    While Jefferson served as Vice President under Adams, he opposed the Administration's naval buildup during the quasi-war with France. Once in the White House, however, he was faced with a new crisis. The Barbary state of Tripoli had declared war on the United States after Jefferson refused to pay them what amounted to protection money. In response, he sent a fleet to the Mediterranean and fought a four-year naval war. Hence Jefferson saw the need for a strong navy. At the same time, Jefferson was able to cut the federal debt by one third. His focus on settling the Mississippi Territory would be soon overshadowed by his surprise acquisition of the Louisiana Territory. Another offering with wonderful, historic content. Fine condition. Vintage Jefferson engraving included. From the Henry E. Luhrs Collection. Accompanied by LOA from PSA/DNA.

    Auction Info

    Auction Dates
    February, 2006
    20th-21st Monday-Tuesday
    Bids + Registered Phone Bidders: 19
    Lot Tracking Activity: N/A
    Page Views: 5,176

    Buyer's Premium per Lot:
    19.5% of the successful bid (minimum $9) per lot.

    Sold for: Sign-in or Join (free & quick)
    Track Item

    Heritage membership

    Join Now - It's Free

    1. Past Auction Values (prices, photos, full descriptions, etc.)
    2. Bid online
    3. Free Collector newsletter
    4. Want List with instant e-mail notifications
    5. Reduced auction commissions when you resell your
    Consign now
    • Cash Advances
    • More Bidders
    • Trusted Experts
    • Over 200,000 Satisfied Consignors Since 1976
    Consign to the 2021 May 2 Luxury Accessories Signature Auction - Dallas.
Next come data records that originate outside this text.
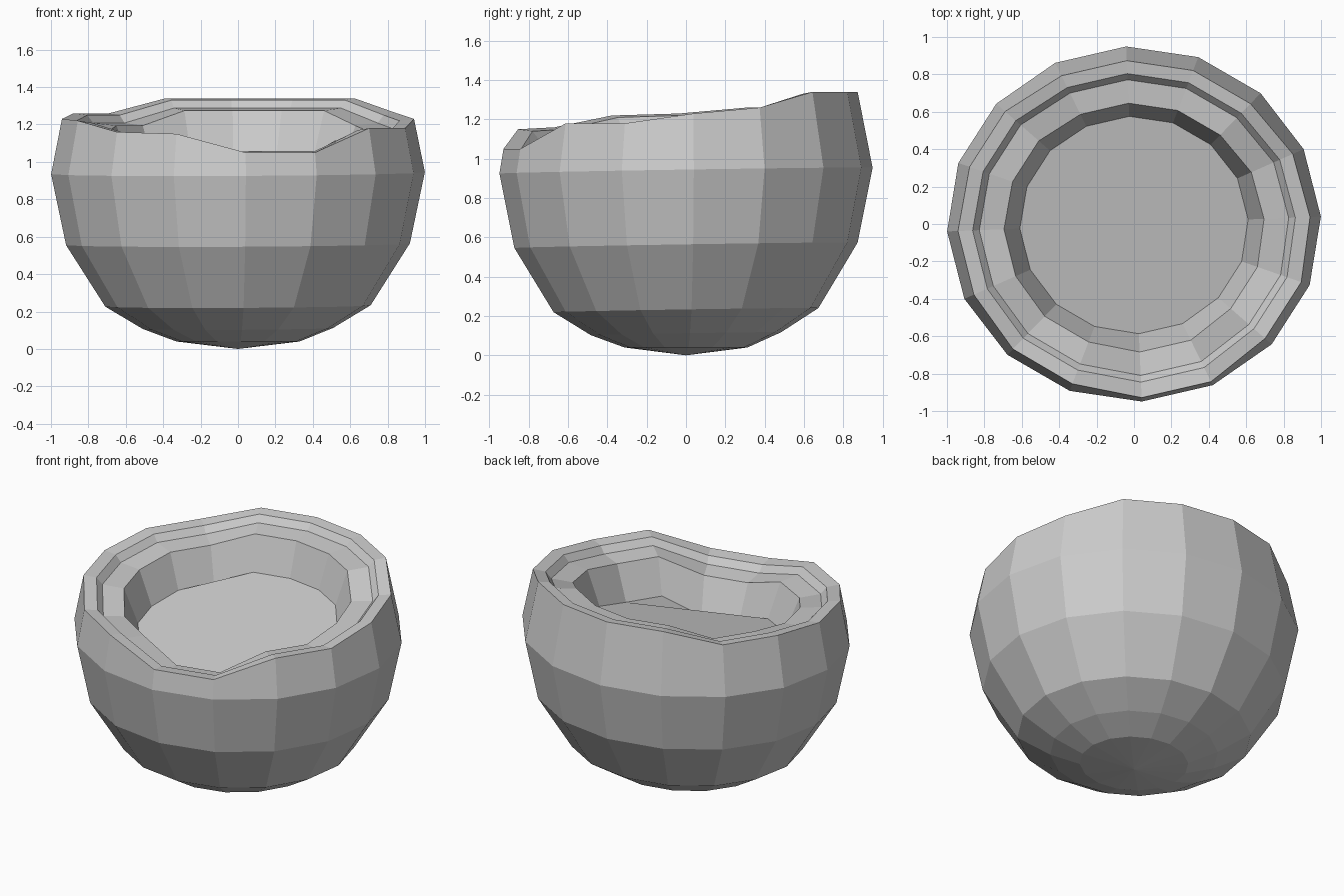
import bpy, bmesh, math

if "Cube" in bpy.data.objects:
    bpy.data.objects.remove(bpy.data.objects["Cube"])

N = 16            # sides of the bowl
PHASE = 2.4       # small turn of the polygon, degrees
SQUASH = 0.95     # depth relative to width

# uneven rim height, one per side, counter-clockwise from +x
RIM = [1.23, 1.26, 1.34, 1.34, 1.34, 1.34, 1.26, 1.26,
       1.23, 1.22, 1.16, 1.15, 1.05, 1.05, 1.18, 1.18]

# outer body: (radius, height) of each ring
BODY = [(0.33, 0.04), (0.51, 0.11), (0.71, 0.23), (0.92, 0.56), (1.0, 0.94)]

# rim and inside: (radius, taper with rim height, offset below rim)
INSIDE = [(0.948, 0.20, 0.0), (0.868, 0.15, -0.01), (0.832, 0.14, -0.052),
          (0.70, 0.14, -0.066), (0.612, 0.04, -0.285)]

bm = bmesh.new()


def ring(radius_height):
    verts = []
    for k in range(N):
        t = math.radians(PHASE + 360 / N * k)
        r, z = radius_height(k, t)
        verts.append(bm.verts.new((r * math.cos(t), SQUASH * r * math.sin(t), z)))
    return verts


rings = []
# body rings lean very slightly
for r, z in BODY:
    lean = 0 if z < 0.1 else 1
    rings.append(ring(lambda k, t: (
        r, z + lean * r * (0.015 * math.sin(t) + 0.005 * math.cos(t)))))
# rim, inner ledge and inner wall follow the uneven rim
for r, taper, drop in INSIDE:
    rings.append(ring(lambda k, t: (r - taper * (RIM[k] - 1.2), RIM[k] + drop)))

for a, b in zip(rings, rings[1:]):
    for k in range(N):
        j = (k + 1) % N
        bm.faces.new((a[k], a[j], b[j], b[k]))

# pointed underside fan and the filled surface inside
tip = bm.verts.new((0, 0, 0))
for k in range(N):
    bm.faces.new((tip, rings[0][(k + 1) % N], rings[0][k]))
bm.faces.new(rings[-1])

bmesh.ops.recalc_face_normals(bm, faces=bm.faces)
mesh = bpy.data.meshes.new("bowl")
bm.to_mesh(mesh)
bm.free()
bpy.context.collection.objects.link(bpy.data.objects.new("bowl", mesh))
    Learn about consigning with us

    The department director has the heart of a true and highly knowledgeable collector with the business acumen of someone who has been not only successful but has decades of an impeccable track record
    David Greenburg,
    Chicago, IL
    View More Testimonials receives more traffic than any other auction house website. (Source:

    Video tutorial

    Getting the most out of search